▶ WHAT THIS TASK INVOLVES: Find the string "filler" in the entries and copy each line that has it.

[Saved entries]
────────

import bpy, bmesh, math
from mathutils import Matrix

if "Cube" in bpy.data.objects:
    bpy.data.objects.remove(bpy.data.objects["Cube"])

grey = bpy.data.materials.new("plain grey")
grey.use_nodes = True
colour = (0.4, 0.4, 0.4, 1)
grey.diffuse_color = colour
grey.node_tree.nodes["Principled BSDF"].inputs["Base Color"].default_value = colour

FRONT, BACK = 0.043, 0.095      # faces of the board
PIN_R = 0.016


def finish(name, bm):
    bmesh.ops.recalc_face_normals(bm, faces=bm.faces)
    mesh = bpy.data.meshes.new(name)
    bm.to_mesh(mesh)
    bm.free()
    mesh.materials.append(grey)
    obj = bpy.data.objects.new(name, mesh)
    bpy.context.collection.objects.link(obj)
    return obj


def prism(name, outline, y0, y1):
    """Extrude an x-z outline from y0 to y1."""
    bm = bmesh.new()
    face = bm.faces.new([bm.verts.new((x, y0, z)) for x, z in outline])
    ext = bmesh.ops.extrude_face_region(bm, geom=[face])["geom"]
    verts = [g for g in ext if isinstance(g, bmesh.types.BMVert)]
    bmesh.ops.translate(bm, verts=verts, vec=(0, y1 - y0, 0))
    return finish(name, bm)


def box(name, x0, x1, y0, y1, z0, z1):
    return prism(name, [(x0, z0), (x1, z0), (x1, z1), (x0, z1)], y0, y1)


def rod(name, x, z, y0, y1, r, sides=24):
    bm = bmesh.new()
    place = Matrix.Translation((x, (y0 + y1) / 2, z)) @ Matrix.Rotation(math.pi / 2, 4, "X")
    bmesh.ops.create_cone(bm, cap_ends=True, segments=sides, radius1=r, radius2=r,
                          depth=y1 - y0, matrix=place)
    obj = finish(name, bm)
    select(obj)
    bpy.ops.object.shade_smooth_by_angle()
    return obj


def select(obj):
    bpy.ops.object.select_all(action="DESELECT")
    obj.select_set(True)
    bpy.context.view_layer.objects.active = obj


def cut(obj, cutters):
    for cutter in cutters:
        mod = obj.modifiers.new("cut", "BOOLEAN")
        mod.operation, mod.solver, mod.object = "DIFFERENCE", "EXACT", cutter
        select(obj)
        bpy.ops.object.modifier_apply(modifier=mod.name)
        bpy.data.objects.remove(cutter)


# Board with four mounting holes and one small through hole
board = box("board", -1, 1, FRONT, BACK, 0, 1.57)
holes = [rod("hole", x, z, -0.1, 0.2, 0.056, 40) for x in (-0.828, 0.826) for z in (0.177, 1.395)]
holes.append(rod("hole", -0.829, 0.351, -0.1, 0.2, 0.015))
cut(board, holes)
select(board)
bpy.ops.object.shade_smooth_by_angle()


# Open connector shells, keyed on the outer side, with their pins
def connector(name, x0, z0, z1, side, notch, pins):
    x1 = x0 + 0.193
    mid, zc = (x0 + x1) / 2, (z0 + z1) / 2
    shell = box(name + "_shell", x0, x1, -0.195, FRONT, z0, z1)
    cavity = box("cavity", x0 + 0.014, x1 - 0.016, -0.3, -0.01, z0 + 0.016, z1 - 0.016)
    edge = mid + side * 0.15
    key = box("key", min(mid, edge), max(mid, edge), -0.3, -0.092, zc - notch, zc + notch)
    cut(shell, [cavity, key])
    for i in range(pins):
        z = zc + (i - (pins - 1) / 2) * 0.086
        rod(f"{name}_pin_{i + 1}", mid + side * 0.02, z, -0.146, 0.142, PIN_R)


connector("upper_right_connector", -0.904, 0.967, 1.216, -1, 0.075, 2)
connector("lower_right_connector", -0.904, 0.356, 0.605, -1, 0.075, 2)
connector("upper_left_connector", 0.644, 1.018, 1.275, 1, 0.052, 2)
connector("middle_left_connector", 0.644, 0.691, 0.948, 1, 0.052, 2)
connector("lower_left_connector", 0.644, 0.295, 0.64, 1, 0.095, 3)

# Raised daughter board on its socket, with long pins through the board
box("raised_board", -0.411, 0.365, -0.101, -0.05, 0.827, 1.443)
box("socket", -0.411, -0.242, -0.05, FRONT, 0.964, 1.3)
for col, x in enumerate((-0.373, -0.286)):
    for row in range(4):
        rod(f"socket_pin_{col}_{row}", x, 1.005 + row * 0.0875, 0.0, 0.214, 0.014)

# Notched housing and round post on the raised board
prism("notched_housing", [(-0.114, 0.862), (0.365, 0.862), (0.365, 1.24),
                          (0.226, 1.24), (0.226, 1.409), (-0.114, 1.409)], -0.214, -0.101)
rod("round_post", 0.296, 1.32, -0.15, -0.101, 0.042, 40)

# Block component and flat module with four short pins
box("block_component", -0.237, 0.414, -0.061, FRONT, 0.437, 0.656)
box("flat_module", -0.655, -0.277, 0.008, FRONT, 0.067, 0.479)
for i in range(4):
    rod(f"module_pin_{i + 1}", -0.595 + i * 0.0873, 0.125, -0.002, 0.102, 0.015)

────────

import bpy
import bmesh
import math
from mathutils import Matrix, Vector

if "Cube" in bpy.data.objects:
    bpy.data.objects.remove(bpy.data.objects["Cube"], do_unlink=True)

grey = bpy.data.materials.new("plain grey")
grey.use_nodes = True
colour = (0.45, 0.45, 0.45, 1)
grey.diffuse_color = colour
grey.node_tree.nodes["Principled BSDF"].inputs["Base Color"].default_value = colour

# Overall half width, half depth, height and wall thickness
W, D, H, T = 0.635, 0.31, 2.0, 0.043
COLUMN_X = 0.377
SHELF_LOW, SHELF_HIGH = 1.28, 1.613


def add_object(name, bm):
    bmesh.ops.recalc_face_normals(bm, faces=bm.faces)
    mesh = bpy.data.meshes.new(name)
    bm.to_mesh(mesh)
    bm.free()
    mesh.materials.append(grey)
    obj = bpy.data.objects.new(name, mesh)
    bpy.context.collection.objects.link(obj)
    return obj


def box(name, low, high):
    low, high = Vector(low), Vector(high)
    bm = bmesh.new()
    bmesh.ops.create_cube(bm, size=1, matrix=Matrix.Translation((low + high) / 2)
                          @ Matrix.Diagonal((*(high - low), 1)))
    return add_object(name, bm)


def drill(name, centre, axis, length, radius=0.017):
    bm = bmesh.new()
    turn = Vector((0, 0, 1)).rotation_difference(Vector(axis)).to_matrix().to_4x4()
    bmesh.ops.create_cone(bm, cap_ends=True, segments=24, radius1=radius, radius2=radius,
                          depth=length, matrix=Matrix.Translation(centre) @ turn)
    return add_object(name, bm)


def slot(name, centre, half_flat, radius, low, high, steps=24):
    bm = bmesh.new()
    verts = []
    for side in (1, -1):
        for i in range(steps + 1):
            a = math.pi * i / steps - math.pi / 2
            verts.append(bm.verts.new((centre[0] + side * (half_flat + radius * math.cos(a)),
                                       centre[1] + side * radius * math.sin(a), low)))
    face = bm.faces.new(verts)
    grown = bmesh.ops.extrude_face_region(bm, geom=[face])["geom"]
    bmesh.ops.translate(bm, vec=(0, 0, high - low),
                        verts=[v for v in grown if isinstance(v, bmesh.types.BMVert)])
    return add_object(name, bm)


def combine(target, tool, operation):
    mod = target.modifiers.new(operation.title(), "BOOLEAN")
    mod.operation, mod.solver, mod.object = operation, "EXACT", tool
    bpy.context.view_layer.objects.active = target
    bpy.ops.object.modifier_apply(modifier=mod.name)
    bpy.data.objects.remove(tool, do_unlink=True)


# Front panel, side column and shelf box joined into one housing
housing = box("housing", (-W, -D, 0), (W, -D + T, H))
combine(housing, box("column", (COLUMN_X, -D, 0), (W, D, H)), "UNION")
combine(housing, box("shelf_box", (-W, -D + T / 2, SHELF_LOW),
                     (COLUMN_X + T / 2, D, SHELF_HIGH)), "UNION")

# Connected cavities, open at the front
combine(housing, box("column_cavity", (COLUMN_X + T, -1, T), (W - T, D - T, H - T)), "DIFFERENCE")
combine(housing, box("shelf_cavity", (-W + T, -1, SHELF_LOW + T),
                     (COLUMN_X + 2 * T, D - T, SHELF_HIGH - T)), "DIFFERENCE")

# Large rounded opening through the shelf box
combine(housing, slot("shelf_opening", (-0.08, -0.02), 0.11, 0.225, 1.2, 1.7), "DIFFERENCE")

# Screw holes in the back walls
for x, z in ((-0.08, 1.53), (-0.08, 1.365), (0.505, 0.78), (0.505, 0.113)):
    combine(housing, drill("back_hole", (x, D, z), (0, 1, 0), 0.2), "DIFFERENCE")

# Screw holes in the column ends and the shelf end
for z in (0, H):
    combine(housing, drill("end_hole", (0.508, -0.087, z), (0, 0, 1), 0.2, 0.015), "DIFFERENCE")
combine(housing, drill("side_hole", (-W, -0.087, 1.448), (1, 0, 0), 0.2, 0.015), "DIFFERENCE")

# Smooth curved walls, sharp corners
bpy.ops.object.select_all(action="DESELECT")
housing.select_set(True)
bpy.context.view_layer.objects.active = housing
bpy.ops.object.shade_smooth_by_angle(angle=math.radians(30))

────────

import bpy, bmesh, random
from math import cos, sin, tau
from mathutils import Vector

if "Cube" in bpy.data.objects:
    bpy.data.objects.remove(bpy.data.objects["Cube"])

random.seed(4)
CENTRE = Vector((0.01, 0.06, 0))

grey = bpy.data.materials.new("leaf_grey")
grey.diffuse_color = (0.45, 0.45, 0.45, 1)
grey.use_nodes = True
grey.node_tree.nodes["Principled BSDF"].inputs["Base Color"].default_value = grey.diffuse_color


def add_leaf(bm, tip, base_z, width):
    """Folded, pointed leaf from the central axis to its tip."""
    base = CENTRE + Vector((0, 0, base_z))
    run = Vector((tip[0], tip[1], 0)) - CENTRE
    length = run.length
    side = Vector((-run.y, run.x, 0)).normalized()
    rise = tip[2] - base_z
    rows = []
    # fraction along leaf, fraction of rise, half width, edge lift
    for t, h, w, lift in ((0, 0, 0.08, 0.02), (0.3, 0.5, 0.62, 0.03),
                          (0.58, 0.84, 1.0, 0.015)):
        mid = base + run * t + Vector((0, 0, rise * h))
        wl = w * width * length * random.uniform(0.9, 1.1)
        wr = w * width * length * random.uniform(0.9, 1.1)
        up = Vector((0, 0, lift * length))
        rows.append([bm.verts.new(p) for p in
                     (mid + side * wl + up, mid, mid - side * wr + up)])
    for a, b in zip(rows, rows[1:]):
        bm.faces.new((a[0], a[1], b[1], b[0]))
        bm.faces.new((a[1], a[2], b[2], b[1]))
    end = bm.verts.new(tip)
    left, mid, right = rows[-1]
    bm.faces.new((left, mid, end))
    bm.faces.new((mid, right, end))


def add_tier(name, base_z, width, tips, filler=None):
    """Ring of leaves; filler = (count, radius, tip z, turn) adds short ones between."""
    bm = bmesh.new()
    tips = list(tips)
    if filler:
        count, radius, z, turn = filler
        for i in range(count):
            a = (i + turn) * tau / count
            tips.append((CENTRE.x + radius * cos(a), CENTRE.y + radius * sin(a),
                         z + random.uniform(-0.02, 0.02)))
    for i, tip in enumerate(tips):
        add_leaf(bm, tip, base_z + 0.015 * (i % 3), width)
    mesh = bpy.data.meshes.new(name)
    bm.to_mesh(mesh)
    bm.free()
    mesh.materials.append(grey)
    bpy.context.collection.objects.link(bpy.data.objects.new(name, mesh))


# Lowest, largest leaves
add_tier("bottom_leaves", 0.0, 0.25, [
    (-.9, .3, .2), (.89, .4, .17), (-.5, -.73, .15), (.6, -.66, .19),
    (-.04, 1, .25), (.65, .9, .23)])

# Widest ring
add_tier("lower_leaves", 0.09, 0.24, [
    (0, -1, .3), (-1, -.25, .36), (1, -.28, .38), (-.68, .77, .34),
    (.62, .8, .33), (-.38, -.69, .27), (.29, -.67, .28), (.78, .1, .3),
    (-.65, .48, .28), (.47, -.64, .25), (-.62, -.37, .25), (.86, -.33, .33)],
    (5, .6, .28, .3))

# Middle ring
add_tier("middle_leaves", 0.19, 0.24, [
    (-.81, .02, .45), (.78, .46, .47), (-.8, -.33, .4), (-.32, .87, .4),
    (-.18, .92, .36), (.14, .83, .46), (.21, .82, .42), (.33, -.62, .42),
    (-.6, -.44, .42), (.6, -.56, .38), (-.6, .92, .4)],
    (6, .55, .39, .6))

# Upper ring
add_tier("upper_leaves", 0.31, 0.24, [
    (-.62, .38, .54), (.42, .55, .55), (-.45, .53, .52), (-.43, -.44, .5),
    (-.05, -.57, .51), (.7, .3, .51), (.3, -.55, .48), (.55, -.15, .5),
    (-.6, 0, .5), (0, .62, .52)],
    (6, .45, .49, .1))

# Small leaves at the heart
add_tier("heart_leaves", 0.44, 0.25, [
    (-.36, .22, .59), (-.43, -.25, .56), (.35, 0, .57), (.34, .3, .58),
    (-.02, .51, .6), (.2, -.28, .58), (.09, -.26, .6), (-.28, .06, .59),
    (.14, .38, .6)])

────────

▶ WRITTEN RESPONSE:
def add_tier(name, base_z, width, tips, filler=None):
    """Ring of leaves; filler = (count, radius, tip z, turn) adds short ones between."""
    if filler:
        count, radius, z, turn = filler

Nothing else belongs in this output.